Beauty joined to energy -from “Museum Piece” by Richard Wilbur
At 85, winner of two Pulitzer prizes among many other recognitions, Richard Wilbur is still going strong in his rustic retreat in Cummington, Massachusetts. The last time he read here in Santa Barbara, we took a beach walk, and he learned with awe and a guffaw that you can use mayonnaise to treat a case of beach tar.
Wilbur is a devoted gardener, as meticulous in that art as he is with the use of words. I wrote for him, on that Santa Barbara visit, four lines in celebration of the way he approaches even the least exalted of activities with a religious passion:
A lifetime deploying the high in the low,
with loam-caulked hands amid vines he harvests
his okra, slicing the pods for frying
sidewise, so, that their star-shapes show.
I interviewed Wilbur again recently, because he’s about to join the rare company of living authors whose life’s work is enshrined in the Library of America.
I see you, along with Frost, as a great formal experimenter. Does that characterization hit the mark for you? I’m honored by the comparison, and I hope it’s true. Much of the poetry which considers itself “experimental” is characterized by leaving something out: meter, rhyme, stanza, clarity, eloquence, breadth of reference, memorability. It is really much more dangerous and experimental to see if one can still play the whole instrument, as Frost did.
As a translator, you’re particularly known for your versions of Molire, but now I hear you’re focused on Corneille. In New England, it’s good to have winter projects, which are the equivalent to quilt-making. Harcourt will bring out this spring last winter’s rendering of Corneille’s The Theatre of Illusion, and now I’m on the fifth act of his Le Menteur (The Teacher), which is exhilarating and morally precarious.

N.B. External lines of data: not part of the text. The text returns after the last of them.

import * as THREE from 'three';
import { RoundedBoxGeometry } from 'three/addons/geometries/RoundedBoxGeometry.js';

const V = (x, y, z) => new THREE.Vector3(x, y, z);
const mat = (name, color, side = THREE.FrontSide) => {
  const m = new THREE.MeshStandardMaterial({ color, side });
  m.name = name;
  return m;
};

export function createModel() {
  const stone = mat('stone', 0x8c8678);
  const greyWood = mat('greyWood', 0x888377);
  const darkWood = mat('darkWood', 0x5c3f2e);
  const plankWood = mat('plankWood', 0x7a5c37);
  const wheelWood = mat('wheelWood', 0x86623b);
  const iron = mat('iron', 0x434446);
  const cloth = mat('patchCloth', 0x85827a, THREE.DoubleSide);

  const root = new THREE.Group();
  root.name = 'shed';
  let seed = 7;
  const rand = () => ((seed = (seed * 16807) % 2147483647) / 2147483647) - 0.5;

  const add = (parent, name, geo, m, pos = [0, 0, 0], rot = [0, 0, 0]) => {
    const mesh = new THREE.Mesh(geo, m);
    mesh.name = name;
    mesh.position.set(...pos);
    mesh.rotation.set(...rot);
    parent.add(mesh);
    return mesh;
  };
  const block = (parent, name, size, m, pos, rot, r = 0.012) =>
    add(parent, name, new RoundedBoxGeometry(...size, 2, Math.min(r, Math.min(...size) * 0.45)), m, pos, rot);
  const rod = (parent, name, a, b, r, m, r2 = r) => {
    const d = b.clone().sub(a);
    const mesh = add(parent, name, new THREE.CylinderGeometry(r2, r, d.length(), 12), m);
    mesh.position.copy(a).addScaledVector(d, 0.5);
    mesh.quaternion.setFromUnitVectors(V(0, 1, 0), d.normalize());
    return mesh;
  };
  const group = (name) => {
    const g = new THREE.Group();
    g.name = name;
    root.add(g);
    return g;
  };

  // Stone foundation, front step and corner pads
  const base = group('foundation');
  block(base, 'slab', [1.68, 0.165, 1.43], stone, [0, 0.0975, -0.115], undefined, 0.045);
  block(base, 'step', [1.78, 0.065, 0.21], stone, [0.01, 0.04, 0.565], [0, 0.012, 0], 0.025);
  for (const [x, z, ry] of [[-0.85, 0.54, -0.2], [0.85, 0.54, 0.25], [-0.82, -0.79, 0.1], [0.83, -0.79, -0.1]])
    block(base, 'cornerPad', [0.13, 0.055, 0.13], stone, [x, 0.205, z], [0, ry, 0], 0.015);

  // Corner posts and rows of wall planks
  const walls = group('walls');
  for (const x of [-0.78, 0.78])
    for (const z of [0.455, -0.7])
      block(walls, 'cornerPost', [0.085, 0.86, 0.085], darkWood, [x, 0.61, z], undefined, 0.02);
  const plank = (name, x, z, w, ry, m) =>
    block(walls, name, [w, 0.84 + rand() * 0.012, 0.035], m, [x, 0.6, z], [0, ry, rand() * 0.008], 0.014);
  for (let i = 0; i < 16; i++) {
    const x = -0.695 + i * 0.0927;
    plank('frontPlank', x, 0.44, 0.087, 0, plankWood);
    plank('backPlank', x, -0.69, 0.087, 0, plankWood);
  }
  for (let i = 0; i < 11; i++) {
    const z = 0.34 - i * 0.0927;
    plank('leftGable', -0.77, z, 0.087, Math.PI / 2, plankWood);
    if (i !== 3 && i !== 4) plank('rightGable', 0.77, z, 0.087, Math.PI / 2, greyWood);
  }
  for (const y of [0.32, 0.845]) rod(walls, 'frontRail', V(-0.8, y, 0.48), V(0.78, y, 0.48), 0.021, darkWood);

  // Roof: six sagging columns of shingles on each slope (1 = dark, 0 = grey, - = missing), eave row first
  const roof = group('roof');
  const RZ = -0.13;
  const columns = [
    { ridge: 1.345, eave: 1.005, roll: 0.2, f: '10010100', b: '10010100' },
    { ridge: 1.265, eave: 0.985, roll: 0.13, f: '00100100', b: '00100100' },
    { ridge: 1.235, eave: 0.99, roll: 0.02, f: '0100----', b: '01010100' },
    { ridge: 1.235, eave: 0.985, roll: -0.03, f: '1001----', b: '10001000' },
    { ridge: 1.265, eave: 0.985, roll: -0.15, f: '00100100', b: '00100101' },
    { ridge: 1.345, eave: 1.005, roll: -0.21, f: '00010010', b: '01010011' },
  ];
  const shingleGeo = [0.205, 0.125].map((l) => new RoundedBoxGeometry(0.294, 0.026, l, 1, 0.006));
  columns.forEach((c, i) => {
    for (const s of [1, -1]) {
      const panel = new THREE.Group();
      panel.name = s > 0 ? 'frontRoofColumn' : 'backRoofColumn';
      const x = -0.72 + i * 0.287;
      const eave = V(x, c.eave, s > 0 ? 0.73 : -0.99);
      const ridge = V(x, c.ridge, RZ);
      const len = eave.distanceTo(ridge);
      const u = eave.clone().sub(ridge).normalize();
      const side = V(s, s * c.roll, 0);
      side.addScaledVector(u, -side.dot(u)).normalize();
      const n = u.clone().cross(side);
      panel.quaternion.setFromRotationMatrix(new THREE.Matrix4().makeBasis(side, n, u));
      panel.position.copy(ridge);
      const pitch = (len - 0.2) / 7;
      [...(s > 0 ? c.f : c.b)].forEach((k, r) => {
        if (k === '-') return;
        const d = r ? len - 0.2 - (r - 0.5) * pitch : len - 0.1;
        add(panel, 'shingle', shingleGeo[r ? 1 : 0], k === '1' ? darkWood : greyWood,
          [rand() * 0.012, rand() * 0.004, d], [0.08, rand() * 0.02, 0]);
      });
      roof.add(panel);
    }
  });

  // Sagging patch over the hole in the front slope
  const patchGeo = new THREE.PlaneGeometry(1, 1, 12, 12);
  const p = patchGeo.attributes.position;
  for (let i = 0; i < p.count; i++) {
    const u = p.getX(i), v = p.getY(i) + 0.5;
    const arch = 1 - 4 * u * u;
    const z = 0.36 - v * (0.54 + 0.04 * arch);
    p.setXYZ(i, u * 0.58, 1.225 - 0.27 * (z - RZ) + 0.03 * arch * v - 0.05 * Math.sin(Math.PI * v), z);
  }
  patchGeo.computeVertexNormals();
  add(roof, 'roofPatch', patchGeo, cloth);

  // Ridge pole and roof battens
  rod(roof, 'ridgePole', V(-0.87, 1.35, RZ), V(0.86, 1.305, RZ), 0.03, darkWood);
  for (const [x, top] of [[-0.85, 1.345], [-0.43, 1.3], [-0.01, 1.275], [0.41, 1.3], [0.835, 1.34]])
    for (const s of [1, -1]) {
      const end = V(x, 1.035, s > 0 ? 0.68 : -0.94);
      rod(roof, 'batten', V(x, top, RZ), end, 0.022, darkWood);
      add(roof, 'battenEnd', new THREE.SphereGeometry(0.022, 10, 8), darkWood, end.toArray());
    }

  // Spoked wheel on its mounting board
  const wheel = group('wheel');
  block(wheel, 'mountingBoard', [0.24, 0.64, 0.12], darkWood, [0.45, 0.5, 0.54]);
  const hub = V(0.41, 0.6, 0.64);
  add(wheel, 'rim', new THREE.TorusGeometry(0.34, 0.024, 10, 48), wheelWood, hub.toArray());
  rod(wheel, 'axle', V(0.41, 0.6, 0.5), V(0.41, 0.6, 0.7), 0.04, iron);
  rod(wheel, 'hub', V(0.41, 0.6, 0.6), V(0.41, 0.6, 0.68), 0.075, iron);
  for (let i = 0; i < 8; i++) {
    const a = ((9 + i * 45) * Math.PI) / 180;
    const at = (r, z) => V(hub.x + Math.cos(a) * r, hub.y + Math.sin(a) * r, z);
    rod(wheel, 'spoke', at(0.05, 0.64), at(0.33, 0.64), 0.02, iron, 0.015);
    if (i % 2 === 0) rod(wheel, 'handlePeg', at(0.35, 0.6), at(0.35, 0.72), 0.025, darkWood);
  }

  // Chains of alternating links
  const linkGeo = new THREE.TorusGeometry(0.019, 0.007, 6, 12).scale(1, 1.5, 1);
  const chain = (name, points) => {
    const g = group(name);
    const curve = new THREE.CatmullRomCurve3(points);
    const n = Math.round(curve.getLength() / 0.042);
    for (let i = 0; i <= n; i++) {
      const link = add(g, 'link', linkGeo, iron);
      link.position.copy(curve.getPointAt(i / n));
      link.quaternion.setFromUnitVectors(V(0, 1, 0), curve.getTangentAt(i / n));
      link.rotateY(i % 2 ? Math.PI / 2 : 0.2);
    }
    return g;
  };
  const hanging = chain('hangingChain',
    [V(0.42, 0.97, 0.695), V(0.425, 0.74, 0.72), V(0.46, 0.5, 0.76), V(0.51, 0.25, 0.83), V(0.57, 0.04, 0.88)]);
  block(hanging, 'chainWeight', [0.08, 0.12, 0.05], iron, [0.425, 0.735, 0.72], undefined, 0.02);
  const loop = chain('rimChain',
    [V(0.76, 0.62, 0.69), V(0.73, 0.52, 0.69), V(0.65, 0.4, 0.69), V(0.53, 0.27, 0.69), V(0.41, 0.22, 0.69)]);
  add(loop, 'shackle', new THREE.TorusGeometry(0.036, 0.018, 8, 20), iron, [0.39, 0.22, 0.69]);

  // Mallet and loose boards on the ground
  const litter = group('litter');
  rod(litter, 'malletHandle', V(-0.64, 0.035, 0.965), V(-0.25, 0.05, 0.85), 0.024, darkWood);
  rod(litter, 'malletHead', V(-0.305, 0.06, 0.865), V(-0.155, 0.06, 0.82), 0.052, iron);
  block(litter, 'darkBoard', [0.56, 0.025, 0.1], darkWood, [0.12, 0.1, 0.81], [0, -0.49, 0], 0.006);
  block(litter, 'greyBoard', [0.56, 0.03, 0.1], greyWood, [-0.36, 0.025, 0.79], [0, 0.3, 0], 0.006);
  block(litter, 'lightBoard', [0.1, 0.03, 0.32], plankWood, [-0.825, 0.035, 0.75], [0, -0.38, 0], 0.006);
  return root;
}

You’ve done children’s verse and wordplay books like Opposites and Differences. How do these amusements fit in with your other writing? However grown-up and straight-faced a poem may be, if it’s any good it has something in common with successful children’s verse: economy, surprise, aliveness of language, and above all, sure timing and control of tone. Actually, my “opposites” poems are continuous with my more serious work in their play with what I call the happy breakage of mental patterns. They appeal to the child’s secret knowledge that the world is not tidy.
“Breaking of mental patterns” makes me think of one of my favorites Wilbur poems, “Mind.” Is it a central poem for you? Yes, central to all my experience of poetry. (Reading):
Mind in its purest play is like some bat
That beats about in caverns all alone,
Contriving by a kind of senseless wit
Not to conclude against a wall of stone.
It has no need to falter or explore;
Darkly it knows what obstacles are there,
And so may weave and flitter, dip and soar
In perfect courses through the blackest air.
And has this simile a like perfection?
The mind is like a bat. Precisely. Save
That in the very happiest intellection
A graceful error may correct the cave.
Any words of advice for a young poet first starting out? Let that aspiring poet not be a comfortable, unambitious captive of the contemporary, but instead read English-language poetry all the way back to Beowulf, memorize some of what delights, and conceive of poetry as a conversation between the poets of all times.
I couldn’t imagine a more satisfying final word for a final column than this from a master practitioner, as I pass the Poetry Matters column on to the talented hands of Perie Longo, my successor as Santa Barbara’s poet laureate.